Pulling the Moon
I’ve never made love to a man.
I’ve never made love to a man but I imagine.
I imagine pulling the moon.
I imagine pulling the moon out of his brow.
Pulling the moon out of his brow and eating it again.
Eating and pulling his hair in silence.
A kind of silence when the moon goes out.
When the moon goes back and forth between us.
A kind of silence lit for only a moment.
Seeing for a moment through the eyes of the horse.
Through the eyes of the dead horse
that burns slower than my hair.
My hair that burns the moon off.
My hair with a hand inside it.
Copyright © 2018 by Marcelo Hernandez Castillo
All rights reserved.
Reproduced by Poetry Daily with permission
Marcelo Hernandez Castillo is a poet, essayist, translator and Canto Mundo Fellow born in Tepechitlan Zacatecas, México. He studied at Sacramento State University as an AB 540 student and was the first undocumented student to graduate from the Helen Zell Writers Program at the University of Michigan. He is the winner of the 6th annual Drinking Gourd Chapbook Prize from Northwestern University Press, and his memoir is forthcoming from HarperCollins Publishers. He cofounded the Undocupoets campaign, which successfully eliminated citizenship requirements from all major first book poetry prizes in the country, and was recognized with the Barnes & Noble Writers for Writers award from Poets & Writers. He has been featured in the New York Times, BuzzFeed, Fusion TV, PBS NewsHour, and his poems have appeared in New England Review, Gulf Coast, Indiana Review, and Southern Humanities Review, among others. He lives in California.

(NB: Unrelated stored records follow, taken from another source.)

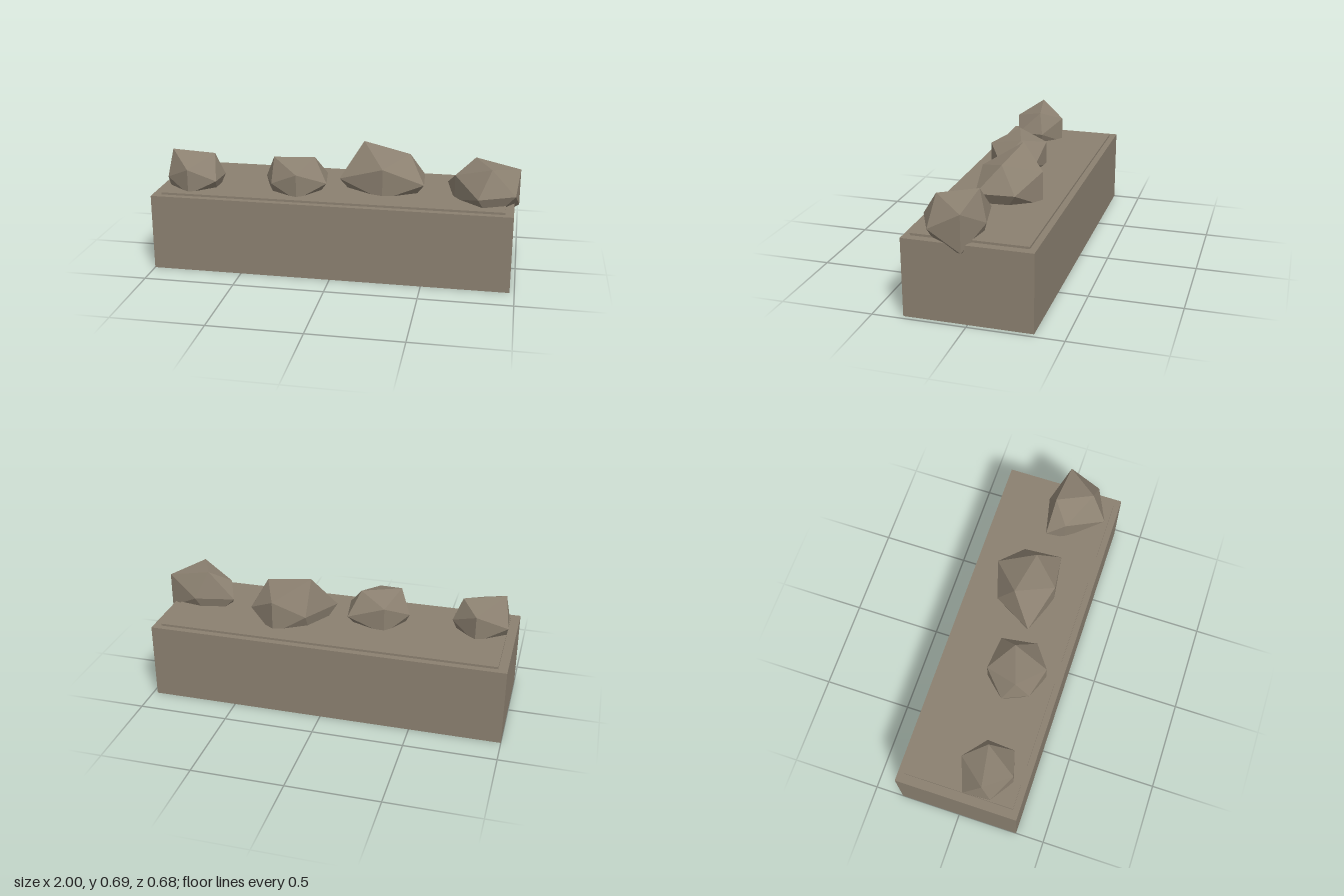
import * as THREE from 'three';

const stone = new THREE.MeshStandardMaterial({ color: 0x8b8070 });
stone.name = 'stone';

// Twenty triangles joining the twelve corners of a boulder
const FACES = [
  0, 11, 5, 0, 5, 1, 0, 1, 7, 0, 7, 10, 0, 10, 11,
  1, 5, 9, 5, 11, 4, 11, 10, 2, 10, 7, 6, 7, 1, 8,
  3, 9, 4, 3, 4, 2, 3, 2, 6, 3, 6, 8, 3, 8, 9,
  4, 9, 5, 2, 4, 11, 6, 2, 10, 8, 6, 7, 9, 8, 1,
];

function box(name, x0, x1, y0, y1, halfDepth) {
  const mesh = new THREE.Mesh(new THREE.BoxGeometry(x1 - x0, y1 - y0, halfDepth * 2), stone);
  mesh.position.set((x0 + x1) / 2, (y0 + y1) / 2, 0);
  mesh.name = name;
  return mesh;
}

// Irregular twenty-sided rock: ridge (2 points), front and back shoulders,
// and a waist of 4 [x, z] points. The underside mirrors the top about the waist.
function boulder(name, waistY, [ridgeA, ridgeB], [front, back], waist) {
  const under = ([x, y, z]) => [x, 2 * waistY - y, z];
  const corners = [
    ridgeA, ridgeB, under(ridgeA), under(ridgeB),
    under(front), front, under(back), back,
    ...waist.map(([x, z]) => [x, waistY, z]),
  ];
  const positions = FACES.flatMap((i) => corners[i]);
  const geometry = new THREE.BufferGeometry();
  geometry.setAttribute('position', new THREE.Float32BufferAttribute(positions, 3));
  geometry.computeVertexNormals(); // unshared corners give flat facets
  const mesh = new THREE.Mesh(geometry, stone);
  mesh.name = name;
  return mesh;
}

export function createModel() {
  const model = new THREE.Group();
  model.name = 'stoneBlockWithBoulders';

  // Block with a slightly raised inset slab on top
  model.add(box('block', -1, 0.975, 0, 0.425, 0.34));
  model.add(box('topSlab', -0.95, 0.93, 0.415, 0.437, 0.305));

  // Boulders sunk into the slab, from right to left
  model.add(boulder('farRightBoulder', 0.49,
    [[-0.93, 0.64, 0.13], [-0.7, 0.615, 0.09]],
    [[-0.81, 0.56, 0.263], [-0.79, 0.565, -0.03]],
    [[-0.65, 0.065], [-0.66, 0.22], [-0.96, 0.03], [-0.95, 0.18]]));
  model.add(boulder('midRightBoulder', 0.49,
    [[-0.35, 0.62, 0.12], [-0.135, 0.61, 0.05]],
    [[-0.2, 0.56, 0.25], [-0.29, 0.565, -0.06]],
    [[-0.08, -0.05], [-0.05, 0.15], [-0.41, 0.06], [-0.35, 0.2]]));
  model.add(boulder('largeBoulder', 0.5,
    [[0.13, 0.69, -0.043], [0.395, 0.64, 0]],
    [[0.26, 0.585, 0.15], [0.31, 0.595, -0.2]],
    [[0.47, -0.093], [0.485, 0.12], [0.135, -0.145], [0.01, 0.075]]));
  // This one is turned a quarter and overhangs the left end
  model.add(boulder('overhangingBoulder', 0.49,
    [[0.755, 0.64, 0], [0.85, 0.63, 0.192]],
    [[0.65, 0.56, 0.09], [1, 0.59, 0.018]],
    [[0.98, 0.197], [0.785, 0.288], [0.825, -0.057], [0.605, -0.01]]));

  return model;
}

In this highly lyrical, imagistic debut, Marcelo Hernandez Castillo creates a nuanced narrative of life before, during, and after crossing the US/Mexico border. These poems explore the emotional fallout of immigration, the illusion of the American dream via the fallacy of the nuclear family, the latent anxieties of living in a queer brown undocumented body within a heteronormative marriage, and the ongoing search for belonging. Finding solace in the resignation to sheer possibility, these poems challenge us to question the potential ways in which two people can interact, love, give birth, and mourn—sometimes all at once.
“Castillo resists resignation to silence; his poems embody a belief in art’s transformative ability. Lush musicality renders agricultural labor, corporeal punishment, and romantic difficulties beautiful. Forged in Keatsian negative capability, Castillo’s poetics often involve finding the description that will lift the painful or unjust into music.”
— Publishers Weekly
“I know this book changed me. The book itself knows change, how to change itself, knows so well how transformation—vast essential change which would seem to oppose a self—brings a person ever closer to their truth.”
— Brenda Shaughnessy, from the Foreword
“In the spirit of Whitman, Marcelo Hernandez Castillo slips in silently to lie down between the bridegroom and the bride, to inhabit many bodies and many souls, between rapture and grief. These are poems that open borders both personal and political, a map of silences and celebrations. ‘You called it cutting apart / I called it song.’”
— D. A. Powell
“In this exquisite debut collection, longing twins with inheritance to consider the interiority of nationhood and the legacy of masculinity and exile. Castillo’s finely-honed poems celebrate and reveal the contours of physical and historical intimacies, a feast for the eyes and heart.”
— Carmen Giménez Smith